      I vote for medical malpractice.

      (And not just anecdotally: my understanding is that malpractice kills more Americans than cars and workplace accidents combined.)

      My father fainted at home. Woke up, called an ambulance, was admitted through the ER at “the best hospital in Boson”. They never diagnosed or treated or even considered the fainting. They did carve up his gut looking for cancer and kick him out to rehab as soon as they could. Where he fainted trying to get to the bathroom. He was readmitted to a different hospital, where the hospital acquired infections killed him (on the phone, he was clearly losing it (confused, in pain), so I talked to the MD in charge “He’s doing fine. Once we’ve got the pneumonia and urinary tract infections under control, he’ll be discharged.” He was dead 8 hours later.). One of the side effects of a medication he had been taking (prescribed by an MD at said “best hospital in Boston”, who never even came by to see my father during his week or so stay) is, according to Wiki, fainting.

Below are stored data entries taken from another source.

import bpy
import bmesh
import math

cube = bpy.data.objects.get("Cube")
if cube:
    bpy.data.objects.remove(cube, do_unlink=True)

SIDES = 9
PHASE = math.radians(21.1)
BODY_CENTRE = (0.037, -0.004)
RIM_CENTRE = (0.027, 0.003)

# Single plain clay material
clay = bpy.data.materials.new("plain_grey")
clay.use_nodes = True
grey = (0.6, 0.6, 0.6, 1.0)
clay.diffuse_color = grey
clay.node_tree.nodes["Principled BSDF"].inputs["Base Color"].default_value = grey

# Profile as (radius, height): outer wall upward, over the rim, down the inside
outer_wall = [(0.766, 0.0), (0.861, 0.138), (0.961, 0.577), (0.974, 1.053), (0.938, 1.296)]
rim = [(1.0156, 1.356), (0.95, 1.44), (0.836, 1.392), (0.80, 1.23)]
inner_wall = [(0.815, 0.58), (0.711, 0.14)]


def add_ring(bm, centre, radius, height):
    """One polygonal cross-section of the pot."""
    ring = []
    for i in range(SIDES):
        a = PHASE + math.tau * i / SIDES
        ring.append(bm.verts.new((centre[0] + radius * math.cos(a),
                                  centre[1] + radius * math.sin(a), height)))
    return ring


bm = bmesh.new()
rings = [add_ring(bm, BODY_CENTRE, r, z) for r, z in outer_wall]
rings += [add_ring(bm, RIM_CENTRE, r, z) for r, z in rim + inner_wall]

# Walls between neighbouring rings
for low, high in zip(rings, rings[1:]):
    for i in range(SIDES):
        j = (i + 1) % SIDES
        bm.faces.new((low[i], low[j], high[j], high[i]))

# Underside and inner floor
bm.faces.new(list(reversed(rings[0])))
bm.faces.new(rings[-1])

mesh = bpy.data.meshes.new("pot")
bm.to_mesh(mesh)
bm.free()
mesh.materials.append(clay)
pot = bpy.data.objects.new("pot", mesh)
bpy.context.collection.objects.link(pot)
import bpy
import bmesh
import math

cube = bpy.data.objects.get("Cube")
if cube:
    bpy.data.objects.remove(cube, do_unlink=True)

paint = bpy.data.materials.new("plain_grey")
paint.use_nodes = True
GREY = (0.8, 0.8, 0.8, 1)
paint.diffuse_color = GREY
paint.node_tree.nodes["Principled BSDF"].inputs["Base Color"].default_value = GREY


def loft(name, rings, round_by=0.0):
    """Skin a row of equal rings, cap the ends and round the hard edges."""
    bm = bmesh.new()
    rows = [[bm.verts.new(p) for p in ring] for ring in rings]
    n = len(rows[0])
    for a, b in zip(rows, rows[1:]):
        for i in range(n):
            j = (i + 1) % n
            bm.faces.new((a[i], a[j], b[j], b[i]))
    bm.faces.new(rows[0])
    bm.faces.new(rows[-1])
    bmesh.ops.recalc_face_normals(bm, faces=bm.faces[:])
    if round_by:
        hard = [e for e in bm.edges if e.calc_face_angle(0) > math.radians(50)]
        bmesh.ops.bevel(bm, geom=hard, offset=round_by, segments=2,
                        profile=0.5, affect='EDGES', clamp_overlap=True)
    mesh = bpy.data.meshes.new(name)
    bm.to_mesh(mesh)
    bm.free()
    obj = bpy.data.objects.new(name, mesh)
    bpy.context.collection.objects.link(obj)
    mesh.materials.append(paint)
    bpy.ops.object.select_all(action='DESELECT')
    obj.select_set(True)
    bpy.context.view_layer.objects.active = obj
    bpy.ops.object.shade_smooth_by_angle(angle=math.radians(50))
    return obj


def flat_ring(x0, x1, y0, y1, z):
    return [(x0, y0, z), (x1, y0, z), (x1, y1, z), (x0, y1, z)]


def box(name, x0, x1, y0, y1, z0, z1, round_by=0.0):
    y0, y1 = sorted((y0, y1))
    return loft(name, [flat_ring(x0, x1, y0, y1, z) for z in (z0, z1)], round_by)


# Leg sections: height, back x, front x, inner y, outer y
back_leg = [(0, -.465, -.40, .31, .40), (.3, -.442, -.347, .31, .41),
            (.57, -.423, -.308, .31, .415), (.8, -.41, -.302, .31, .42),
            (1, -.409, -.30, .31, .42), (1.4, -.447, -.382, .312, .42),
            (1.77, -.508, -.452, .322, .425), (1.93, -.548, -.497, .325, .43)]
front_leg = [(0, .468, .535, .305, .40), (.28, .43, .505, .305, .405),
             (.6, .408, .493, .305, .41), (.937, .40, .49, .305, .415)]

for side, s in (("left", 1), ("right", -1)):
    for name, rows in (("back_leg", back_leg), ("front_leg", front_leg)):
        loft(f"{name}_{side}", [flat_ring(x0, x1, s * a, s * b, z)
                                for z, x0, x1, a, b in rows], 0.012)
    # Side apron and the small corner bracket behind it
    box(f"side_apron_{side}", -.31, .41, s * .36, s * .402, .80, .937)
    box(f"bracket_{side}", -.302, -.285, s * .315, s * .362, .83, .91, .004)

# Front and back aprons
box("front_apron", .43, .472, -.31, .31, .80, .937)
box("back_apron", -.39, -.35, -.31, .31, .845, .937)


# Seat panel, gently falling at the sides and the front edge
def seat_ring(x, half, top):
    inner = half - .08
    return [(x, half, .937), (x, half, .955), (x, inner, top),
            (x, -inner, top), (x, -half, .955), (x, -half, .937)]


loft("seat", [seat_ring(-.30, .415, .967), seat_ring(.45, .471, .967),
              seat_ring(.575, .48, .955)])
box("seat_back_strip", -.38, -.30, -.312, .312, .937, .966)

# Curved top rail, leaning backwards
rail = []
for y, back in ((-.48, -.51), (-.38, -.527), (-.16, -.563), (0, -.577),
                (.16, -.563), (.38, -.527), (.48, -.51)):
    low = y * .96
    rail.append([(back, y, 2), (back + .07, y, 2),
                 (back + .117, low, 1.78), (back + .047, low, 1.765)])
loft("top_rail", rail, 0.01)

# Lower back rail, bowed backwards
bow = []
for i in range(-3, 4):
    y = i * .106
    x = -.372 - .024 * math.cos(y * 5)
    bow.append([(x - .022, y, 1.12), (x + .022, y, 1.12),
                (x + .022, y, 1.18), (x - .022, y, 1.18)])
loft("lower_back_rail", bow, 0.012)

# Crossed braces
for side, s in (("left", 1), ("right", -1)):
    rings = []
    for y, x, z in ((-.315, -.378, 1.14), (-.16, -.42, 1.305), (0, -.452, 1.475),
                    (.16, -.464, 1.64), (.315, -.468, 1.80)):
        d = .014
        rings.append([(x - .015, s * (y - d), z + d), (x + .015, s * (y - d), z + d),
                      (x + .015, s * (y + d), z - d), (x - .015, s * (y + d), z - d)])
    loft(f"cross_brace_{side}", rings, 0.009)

      But that’s two (one actual, one planned) discharges that were way too early, and clearly count as genuine malpractice (i.e. discharging without even thinking about the condition that brought the patient to the hospital in the first place).

      FWIW, I do think that the goal of reducing lengths of hospital stays is a good idea. But only if you actually treat the problem.

    • Very interesting and timely topic. Your summary however, disregards your previously-cited study(‘s) that indicate that increased access to PCP post-discharge positively correlates with increased readmission rates. This indicates (IMO) that: 1) suboptimal discharge planning and/or 2) clinically premature discharge are the principal indicators….

      • You may be right, but I’d like you to be more specific. Please include the URL of the post in which I cited that study. Thanks.

        • Your 01/19 post discusses the Oddone & Weinberger commentary regarding increased readmission rates (albeit concomitant with greater paient. satisfaction). I recall another recent post (on another blog..) that dealt with this topic in more detail. I’ll post a reference here if I can find it..).

    • Follow the money goes the famous aphorism, which applies to health care at least as much as any other sector of activity. Once Medicare turned to DRG-based payments for hospital stays, hospitals became determined to reduce length of stay in order to protect/increase margins. Part of their “strategy” was to buy or pressure home health agencies, to raise home care’s skill levels and technology adoption to meet the needs of quickly discharged patients at home. Naturally, spending on home care increased, so Medicare pushed prospective payment on to that segment, too; predictably, home care agencies started discharge planning at the same time they began an episode of care.

      One metric I haven’t seen cited: the patient/discharge planner ratio, either for hospitals or for home care (or even for nursing homes, which are also pressured to keep rehabbing patients no more than 3 weeks.) And make sure supervisors don’t get counted.

      Meanwhile, don’t get me started about how hospitals transfer brink-of-death patients to hospice, both to protect their mortality stats and to find another payment source for a few more days in a bed.